Hello, fellow clueless folk! I am Harshit Bisht, a dual degree student in the department of mathematics and statistics. As part of my random walk through all possible career options, I worked with Kivi Capital as a summer intern for 10 weeks. What sets the firm apart from traditional finance companies is the intimate, almost startup-like office atmosphere while having challenges that better resemble an established financial firm. If you’re interested in working with smart people, working in quantitative trading, or just getting a taste of how mathematical patterns can earn money, you might find this interesting.
Kivi regularly visits Kanpur during regular internship season. During my fourth year, they also floated an off campus opportunity for dual degree math students, and that’s when I applied for the position. Owing to this, you might have a different experience than I did during the selection process. Since it is a small team, Kivi takes no chances during placements and hires freshers only by awarding PPOs to interns (might change in the future).
The selection process started with a basic resume shortlisting that accepted most people who applied. After that, they conducted several rounds of telephonic interviews of about one hour each. The interviews were a mixed bag of probability puzzles, elementary statistics, and algorithmic problems. It felt like they were looking for people who understood why a certain approach towards a problem was correct as opposed to merely getting to the answers. Since I hadn’t registered for internships and this opportunity came out of the blue, I did not get much time to prepare. I looked up mathematical puzzles from http://www.cseblog.com/ and algorithm based questions from glassdoor and geeksforgeeks (although I strongly believe that the specific sources don’t really matter much, it’s the same set of questions regurgitated all over the internet). I would recommend that you don’t go through the questions quickly but take your time with each one, think about possible variations and the key ideas that drive you to the solution. Ultimately, this problem solving mentality should come in handy over rote memorization of standard problems.
Kivi Capital is a quantitative trading firm. Simply put, it uses historical price data from Indian stock markets to determine whether to buy or sell a given security (could be stocks, commodities, currencies, or their derivatives). This is done purely algorithmically, by programming and deploying trading strategies that generate entry and exit signals that are generated by observing recent price movement. This differentiates it from people or firms that invest on a discretionary basis, by looking at news events and predicting price movements by using their industry experience. The interns were each assigned a project peripheral to the functioning of the firm, without going into actual strategy creation as that requires a longer time interval to learn. My primary project was to analyse their existing strategies and create a report of their performance that would be a good indicator of future performance. While the work didn’t directly require many high level mathematical tools, mathematical maturity was often an implicit requirement as one needs to be sure that they are drawing correct inferences from the data. I spent a large part of the workday programming, so you need to be absolutely comfortable translating basic ideas into readable code to be suitable for an internship of this nature.

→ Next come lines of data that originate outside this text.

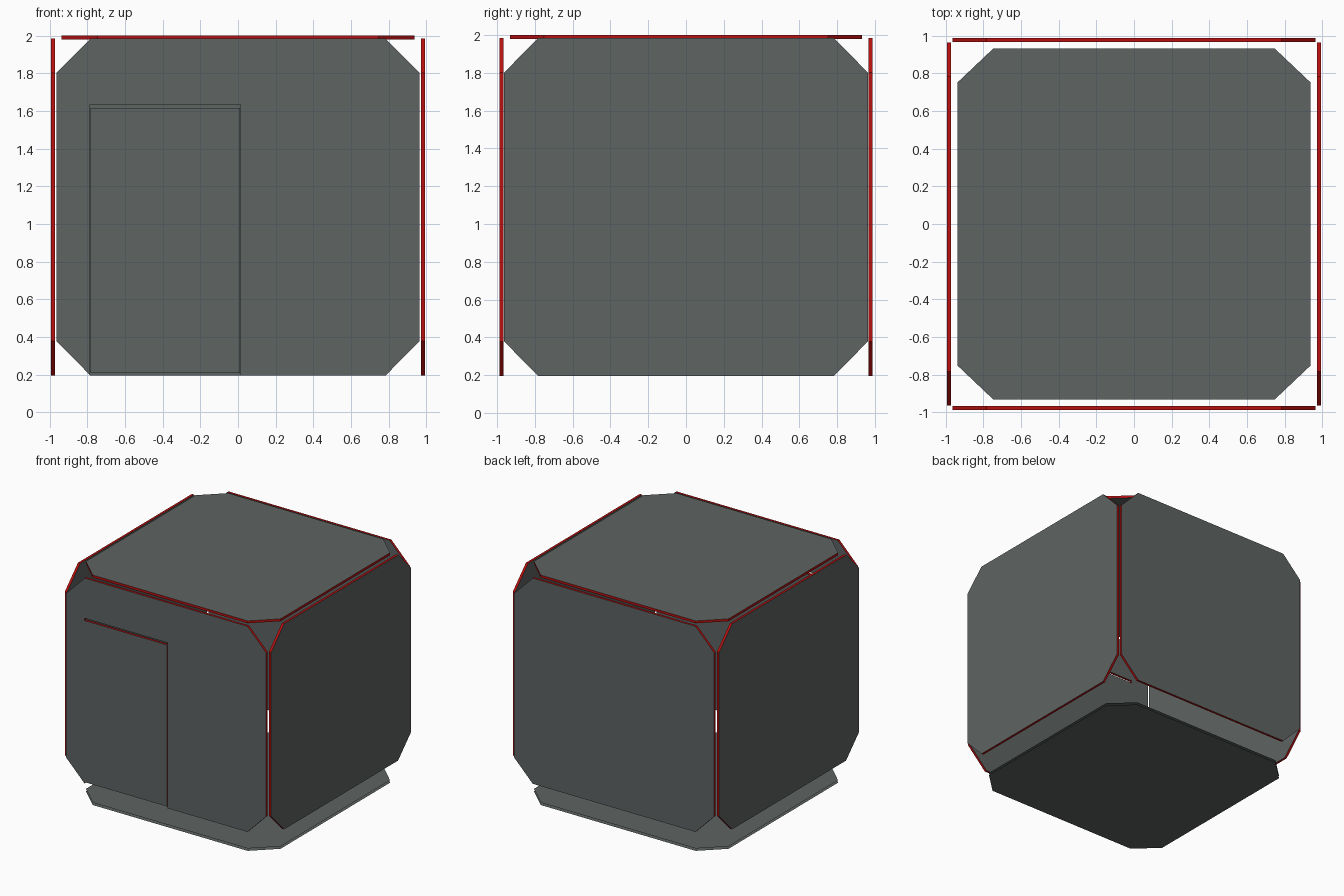
import bpy
import bmesh

cube = bpy.data.objects.get("Cube")
if cube:
    bpy.data.objects.remove(cube, do_unlink=True)


def make_material(name, color):
    mat = bpy.data.materials.new(name)
    mat.use_nodes = True
    mat.diffuse_color = color
    mat.node_tree.nodes["Principled BSDF"].inputs["Base Color"].default_value = color
    return mat


GREY = make_material("slate grey", (0.112, 0.127, 0.123, 1))
RED = make_material("edge red", (0.48, 0.005, 0.005, 1))


def octagon(half_u, low, high, cut_u, cut_v):
    """Rectangle with cut corners, anticlockwise from the bottom left."""
    u = half_u - cut_u
    return [(-u, low), (u, low), (half_u, low + cut_v), (half_u, high - cut_v),
            (u, high), (-u, high), (-half_u, high - cut_v), (-half_u, low + cut_v)]


def panel(name, outline, axis, near, far, rim=True):
    """Extrude a flat outline along an axis: grey faces, red rim."""
    bm = bmesh.new()

    def ring(depth):
        verts = []
        for point in outline:
            co = list(point)
            co.insert(axis, depth)
            verts.append(bm.verts.new(co))
        return verts

    a, b = ring(near), ring(far)
    bm.faces.new(a)
    bm.faces.new(b)
    for i in range(len(a)):
        j = (i + 1) % len(a)
        bm.faces.new((a[i], a[j], b[j], b[i]))
    bmesh.ops.recalc_face_normals(bm, faces=bm.faces)
    bm.normal_update()
    sides = []
    for face in bm.faces:
        if abs(face.normal[axis]) < 0.9:
            face.material_index = 1
            sides.append(face)
    if not rim:
        bmesh.ops.delete(bm, geom=sides, context='FACES')
    mesh = bpy.data.meshes.new(name)
    bm.to_mesh(mesh)
    bm.free()
    mesh.materials.append(GREY)
    mesh.materials.append(RED)
    obj = bpy.data.objects.new(name, mesh)
    bpy.context.collection.objects.link(obj)
    return obj


BOTTOM, TOP = 0.196, 1.984
wall = octagon(0.963, BOTTOM, TOP, 0.18, 0.182)

# Side and back walls
panel("left_wall", wall, 0, 0.971, 0.992)
panel("right_wall", wall, 0, -0.992, -0.971)
panel("back_wall", wall, 1, 0.967, 0.988)

# Front wall with a doorway open at the bottom
door_left, door_right, door_top = wall[0][0] - 0.002, 0.012, 1.635
doorway = [(door_left, BOTTOM + 0.002), (door_left, door_top),
           (door_right, door_top), (door_right, BOTTOM)]
panel("front_wall", doorway + wall[1:], 1, -0.988, -0.967)

# Door, with a narrow gap above and below
gap = 0.001
low, high = BOTTOM + 0.014, door_top - 0.02
panel("door", [(door_left + gap, low), (door_right - gap, low),
               (door_right - gap, high), (door_left + gap, high)], 1, -0.988, -0.967)

# Roof, and floor made of two open sheets
slab = octagon(0.936, -0.932, 0.932, 0.19, 0.18)
panel("roof", slab, 2, 1.979, 2.0)
panel("floor", slab, 2, 0.0, 0.021, rim=False)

For me, the biggest plus point of the internship was the open office atmosphere and work culture. There are no physical barriers between any two workstations, and everyone is free to interact and share ideas with everyone in the office. This ensured that going to office didn’t feel like a chore, in fact it was quite fun on most days! The work is interesting and not too strenuous, for me it was exactly the right balance between mundane routine and creative effort. The same can seem like a possible downside, however, when you consider that the workplace offers a very limited number of people to interact with and no geographical variety. Occasionally, it got a little frustrating when my work was stalled due to some data dependency. On the whole, the experience was overwhelmingly positive, further enhanced by the clear and honest communication with the firm management who disclose all relevant information before they ask you to make any decision. The enigmatic city of Gurgaon with its endless dining options and traffic-choked roads, remains both a pro and a con.
True to the title, I have not yet decided if I plan to continue in the industry or not. However, this internship really deviated from the soulless, opaque experience that I had been scared into believing corporates were. If you’re interested in the stock markets, general finance, or just want to work in a challenging yet honest and fun workspace, I’d suggest you definitely apply for Kivi Capital.